(Plain-text document sources)
Segment Open
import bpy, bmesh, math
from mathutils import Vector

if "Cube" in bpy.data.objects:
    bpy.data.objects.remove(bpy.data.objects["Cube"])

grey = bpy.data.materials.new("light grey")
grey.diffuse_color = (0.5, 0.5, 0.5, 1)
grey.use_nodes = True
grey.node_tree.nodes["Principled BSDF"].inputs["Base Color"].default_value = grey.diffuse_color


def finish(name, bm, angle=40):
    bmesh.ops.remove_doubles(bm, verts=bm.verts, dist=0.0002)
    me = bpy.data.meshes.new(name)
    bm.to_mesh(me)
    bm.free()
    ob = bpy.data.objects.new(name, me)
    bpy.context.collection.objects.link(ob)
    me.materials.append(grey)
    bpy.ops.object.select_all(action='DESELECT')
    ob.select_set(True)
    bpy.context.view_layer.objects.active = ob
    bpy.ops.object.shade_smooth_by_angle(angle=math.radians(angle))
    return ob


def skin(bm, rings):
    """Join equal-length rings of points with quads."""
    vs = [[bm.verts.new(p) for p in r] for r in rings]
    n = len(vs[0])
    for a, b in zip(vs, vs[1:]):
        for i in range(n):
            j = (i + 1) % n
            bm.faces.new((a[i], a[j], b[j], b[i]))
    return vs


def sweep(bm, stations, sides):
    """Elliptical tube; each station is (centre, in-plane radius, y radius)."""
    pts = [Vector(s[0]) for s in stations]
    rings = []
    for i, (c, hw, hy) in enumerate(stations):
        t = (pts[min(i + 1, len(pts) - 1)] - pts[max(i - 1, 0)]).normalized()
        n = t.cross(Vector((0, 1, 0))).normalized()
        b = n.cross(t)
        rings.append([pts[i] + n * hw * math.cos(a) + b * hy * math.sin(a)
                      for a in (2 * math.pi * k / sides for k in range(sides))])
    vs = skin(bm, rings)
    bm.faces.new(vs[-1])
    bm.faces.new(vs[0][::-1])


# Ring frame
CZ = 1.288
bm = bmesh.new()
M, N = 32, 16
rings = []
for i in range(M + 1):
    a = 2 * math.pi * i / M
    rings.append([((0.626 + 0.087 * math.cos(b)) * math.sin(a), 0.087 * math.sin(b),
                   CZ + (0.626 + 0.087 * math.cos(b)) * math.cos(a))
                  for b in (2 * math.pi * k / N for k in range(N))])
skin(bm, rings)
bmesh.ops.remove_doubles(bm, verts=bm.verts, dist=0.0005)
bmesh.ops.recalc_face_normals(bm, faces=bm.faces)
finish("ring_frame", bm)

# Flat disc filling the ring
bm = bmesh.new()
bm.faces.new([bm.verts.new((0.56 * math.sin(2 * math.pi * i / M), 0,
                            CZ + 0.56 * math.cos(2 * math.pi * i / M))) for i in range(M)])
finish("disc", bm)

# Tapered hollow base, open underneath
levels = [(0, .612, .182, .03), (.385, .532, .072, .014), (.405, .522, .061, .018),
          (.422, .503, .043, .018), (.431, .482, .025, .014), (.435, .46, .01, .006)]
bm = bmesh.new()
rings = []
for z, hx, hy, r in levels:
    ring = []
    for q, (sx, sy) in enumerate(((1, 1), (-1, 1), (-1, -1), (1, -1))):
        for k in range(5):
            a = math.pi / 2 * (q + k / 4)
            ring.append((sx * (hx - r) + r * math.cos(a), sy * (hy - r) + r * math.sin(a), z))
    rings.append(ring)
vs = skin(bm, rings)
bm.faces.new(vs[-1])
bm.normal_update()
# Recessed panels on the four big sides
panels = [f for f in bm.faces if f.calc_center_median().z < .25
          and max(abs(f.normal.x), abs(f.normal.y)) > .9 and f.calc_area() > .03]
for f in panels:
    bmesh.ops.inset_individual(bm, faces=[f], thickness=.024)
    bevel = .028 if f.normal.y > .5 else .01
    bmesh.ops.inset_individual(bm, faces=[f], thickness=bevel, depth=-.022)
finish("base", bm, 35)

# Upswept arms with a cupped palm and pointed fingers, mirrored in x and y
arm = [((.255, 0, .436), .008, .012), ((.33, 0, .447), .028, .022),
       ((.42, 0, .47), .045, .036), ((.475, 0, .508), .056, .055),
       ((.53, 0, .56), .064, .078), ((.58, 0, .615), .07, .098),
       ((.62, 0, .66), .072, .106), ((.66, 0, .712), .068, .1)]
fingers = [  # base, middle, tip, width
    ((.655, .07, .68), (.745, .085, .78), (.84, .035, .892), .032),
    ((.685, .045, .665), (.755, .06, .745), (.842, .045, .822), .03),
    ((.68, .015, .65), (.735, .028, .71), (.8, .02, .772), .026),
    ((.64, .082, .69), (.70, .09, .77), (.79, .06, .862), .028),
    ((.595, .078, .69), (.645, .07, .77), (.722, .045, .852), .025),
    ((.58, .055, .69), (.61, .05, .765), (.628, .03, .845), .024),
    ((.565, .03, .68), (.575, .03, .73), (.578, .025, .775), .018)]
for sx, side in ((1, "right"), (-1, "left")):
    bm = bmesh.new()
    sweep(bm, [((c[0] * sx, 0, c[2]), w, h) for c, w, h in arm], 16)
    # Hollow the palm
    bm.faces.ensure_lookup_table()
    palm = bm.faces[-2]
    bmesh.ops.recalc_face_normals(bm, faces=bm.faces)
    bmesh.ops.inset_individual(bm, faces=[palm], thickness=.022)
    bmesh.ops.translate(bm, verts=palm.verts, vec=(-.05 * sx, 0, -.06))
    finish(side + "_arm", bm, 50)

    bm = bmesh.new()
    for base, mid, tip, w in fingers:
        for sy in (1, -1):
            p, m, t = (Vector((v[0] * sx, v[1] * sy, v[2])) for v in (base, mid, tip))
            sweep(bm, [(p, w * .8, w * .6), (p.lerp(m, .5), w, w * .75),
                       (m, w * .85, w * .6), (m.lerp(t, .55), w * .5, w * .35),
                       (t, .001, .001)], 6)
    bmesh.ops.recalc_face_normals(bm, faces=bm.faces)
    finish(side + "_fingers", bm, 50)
Segment Closed
**What is required**
Find the word "rings" in the records. Copy every line it appears in.

**The completed task**
def skin(bm, rings):
    """Join equal-length rings of points with quads."""
    vs = [[bm.verts.new(p) for p in r] for r in rings]
    rings = []
        rings.append([pts[i] + n * hw * math.cos(a) + b * hy * math.sin(a)
    vs = skin(bm, rings)
rings = []
    rings.append([((0.626 + 0.087 * math.cos(b)) * math.sin(a), 0.087 * math.sin(b),
skin(bm, rings)
rings = []
    rings.append(ring)
vs = skin(bm, rings)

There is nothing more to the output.